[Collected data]
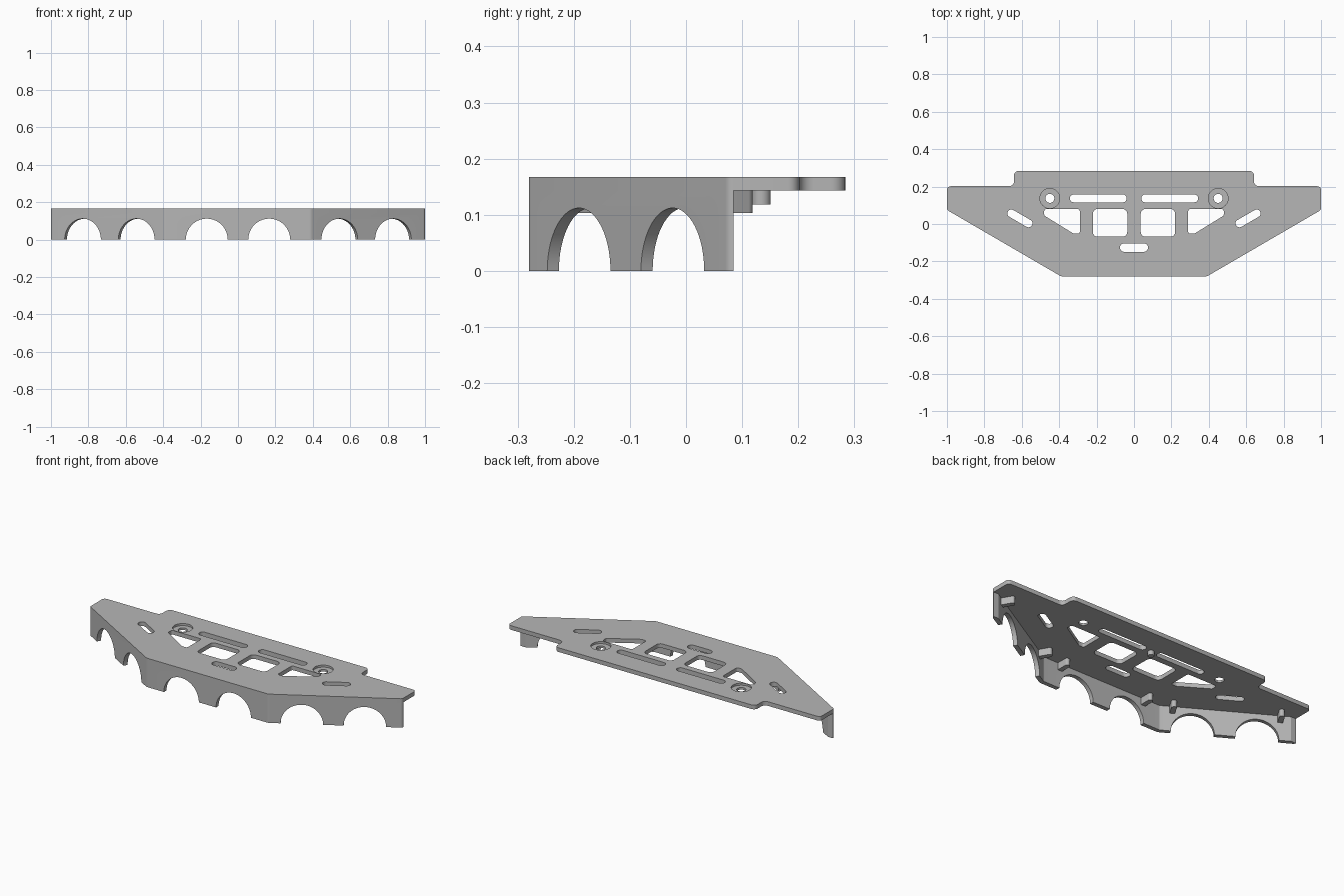
import bpy, bmesh, math
from mathutils import Vector, Matrix

cube = bpy.data.objects.get("Cube")
if cube:
    bpy.data.objects.remove(cube, do_unlink=True)

TOP, UNDER = 0.167, 0.143
SLOPE = math.atan2(0.355, 0.61)

grey = bpy.data.materials.new("matte_grey")
grey.use_nodes = True
grey.diffuse_color = (0.47, 0.47, 0.47, 1)
grey.node_tree.nodes["Principled BSDF"].inputs["Base Color"].default_value = (0.47, 0.47, 0.47, 1)


def rounded(corners, steps=6):
    """Turn (x, y, radius) corners into a filleted outline."""
    out, n = [], len(corners)
    for i, (x, y, r) in enumerate(corners):
        p = Vector((x, y))
        if r == 0:
            out.append(p)
            continue
        a = (Vector(corners[i - 1][:2]) - p).normalized()
        b = (Vector(corners[(i + 1) % n][:2]) - p).normalized()
        half = a.angle(b) / 2
        c = p + (a + b).normalized() * r / math.sin(half)
        u = p + a * r / math.tan(half) - c
        v = p + b * r / math.tan(half) - c
        turn = math.atan2(u.x * v.y - u.y * v.x, u.dot(v))
        out += [c + Matrix.Rotation(turn * k / steps, 2) @ u for k in range(steps + 1)]
    return out


def prism(name, outline, z0, z1, place=Matrix()):
    bm = bmesh.new()
    face = bm.faces.new([bm.verts.new((p[0], p[1], z0)) for p in outline])
    side = bmesh.ops.extrude_face_region(bm, geom=[face])["geom"]
    bmesh.ops.translate(bm, vec=(0, 0, z1 - z0), verts=[v for v in side if isinstance(v, bmesh.types.BMVert)])
    bmesh.ops.recalc_face_normals(bm, faces=bm.faces)
    bm.transform(place)
    me = bpy.data.meshes.new(name)
    bm.to_mesh(me)
    bm.free()
    me.materials.append(grey)
    ob = bpy.data.objects.new(name, me)
    bpy.context.collection.objects.link(ob)
    return ob


def circle(x, y, r, n=40):
    return [(x + r * math.cos(2 * math.pi * k / n), y + r * math.sin(2 * math.pi * k / n)) for k in range(n)]


def box(w, h, r):
    return rounded([(-w, -h, r), (w, -h, r), (w, h, r), (-w, h, r)])


def at(x, y, angle=0):
    return Matrix.Translation((x, y, 0)) @ Matrix.Rotation(angle, 4, 'Z')


def cut(target, cutters):
    """Subtract the cutters, apply, and discard them."""
    for c in cutters:
        c.hide_render = True
        m = target.modifiers.new("cut", 'BOOLEAN')
        m.operation, m.solver, m.object = 'DIFFERENCE', 'EXACT', c
    dg = bpy.context.evaluated_depsgraph_get()
    me = bpy.data.meshes.new_from_object(target.evaluated_get(dg))
    target.modifiers.clear()
    target.data = me
    for c in cutters:
        bpy.data.objects.remove(c, do_unlink=True)


def smooth(ob):
    bpy.ops.object.select_all(action='DESELECT')
    ob.select_set(True)
    bpy.context.view_layer.objects.active = ob
    bpy.ops.object.shade_smooth_by_angle(angle=math.radians(30))


def mirrored(half):
    return half + [(-x, y, r) for x, y, r in reversed(half)]


# Top plate
plate = prism("top_plate", rounded(mirrored([
    (0.39, -0.28, 0.03), (1, 0.075, 0.017), (1, 0.202, 0.02),
    (0.642, 0.202, 0.025), (0.642, 0.284, 0.025)])), UNDER, TOP)

# Openings in the plate
Z0, Z1 = UNDER - 0.05, TOP + 0.05
holes = [prism("slot", box(0.075, 0.023, 0.0225), Z0, Z1, at(0, -0.126))]
for s in (1, -1):
    tri = [(0.29, 0.08, 0.012), (0.48, 0.08, 0.012), (0.48, 0.045, 0.012),
           (0.322, -0.052, 0.015), (0.29, -0.052, 0.01)]
    holes += [
        prism("slot", box(0.152, 0.021, 0.0205), Z0, Z1, at(s * 0.191, 0.137)),
        prism("window", box(0.092, 0.074, 0.025), Z0, Z1, at(s * 0.128, 0.006)),
        prism("slot", box(0.074, 0.021, 0.0205), Z0, Z1, at(s * 0.61, 0.03, s * SLOPE)),
        prism("window", rounded([(s * x, y, r) for x, y, r in tri]), Z0, Z1),
        prism("bolt_hole", circle(s * 0.45, 0.137, 0.024), Z0, Z1),
        prism("counterbore", circle(s * 0.45, 0.137, 0.053), TOP - 0.012, Z1),
    ]
cut(plate, holes)
smooth(plate)

# Front skirt following the plate's front edge
wall = prism("front_skirt", rounded(
    [(-1, 0.085, 0), (-1, 0.075, 0.017), (-0.39, -0.28, 0.03), (0.39, -0.28, 0.03),
     (1, 0.075, 0.017), (1, 0.085, 0), (0.969, 0.085, 0), (0.3835, -0.256, 0.02),
     (-0.3835, -0.256, 0.02), (-0.969, 0.085, 0)]), 0, UNDER)

# Arches cut square to each skirt panel
arches = []
for s in (1, -1):
    for x, y, a in ((0.167, -0.28, 0), (0.543, -0.191, SLOPE), (0.83, -0.024, SLOPE)):
        place = at(s * x, y, s * a) @ Matrix.Rotation(math.pi / 2, 4, 'X')
        arches.append(prism("arch", circle(0, 0, 0.112, 64), -0.06, 0.06, place))
cut(wall, arches)
smooth(wall)

# Rounded ribs behind the skirt, under the plate
for s, side in ((1, "left"), (-1, "right")):
    for k, (x, y, a) in enumerate(((0.275, -0.28, 0), (0.452, -0.244, SLOPE), (0.932, 0.035, SLOPE))):
        rib = rounded([(-0.014, 0.012, 0), (0.014, 0.012, 0), (0.014, 0.094, 0.0135), (-0.014, 0.094, 0.0135)])
        smooth(prism(f"{side}_rib_{k + 1}", rib, 0.103, UNDER + 0.002, at(s * x, y, s * a)))

# Small locating peg under the plate
smooth(prism("locating_peg", circle(0, 0.134, 0.017, 24), 0.118, UNDER + 0.002))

Directions for this task. Copy word for word the stretch of entries above from the line that has "cut(wall, arches)" through the line that has "for k, (x, y, a)", both ends included, and nothing outside it.

Task result.
cut(wall, arches)
smooth(wall)

# Rounded ribs behind the skirt, under the plate
for s, side in ((1, "left"), (-1, "right")):
    for k, (x, y, a) in enumerate(((0.275, -0.28, 0), (0.452, -0.244, SLOPE), (0.932, 0.035, SLOPE))):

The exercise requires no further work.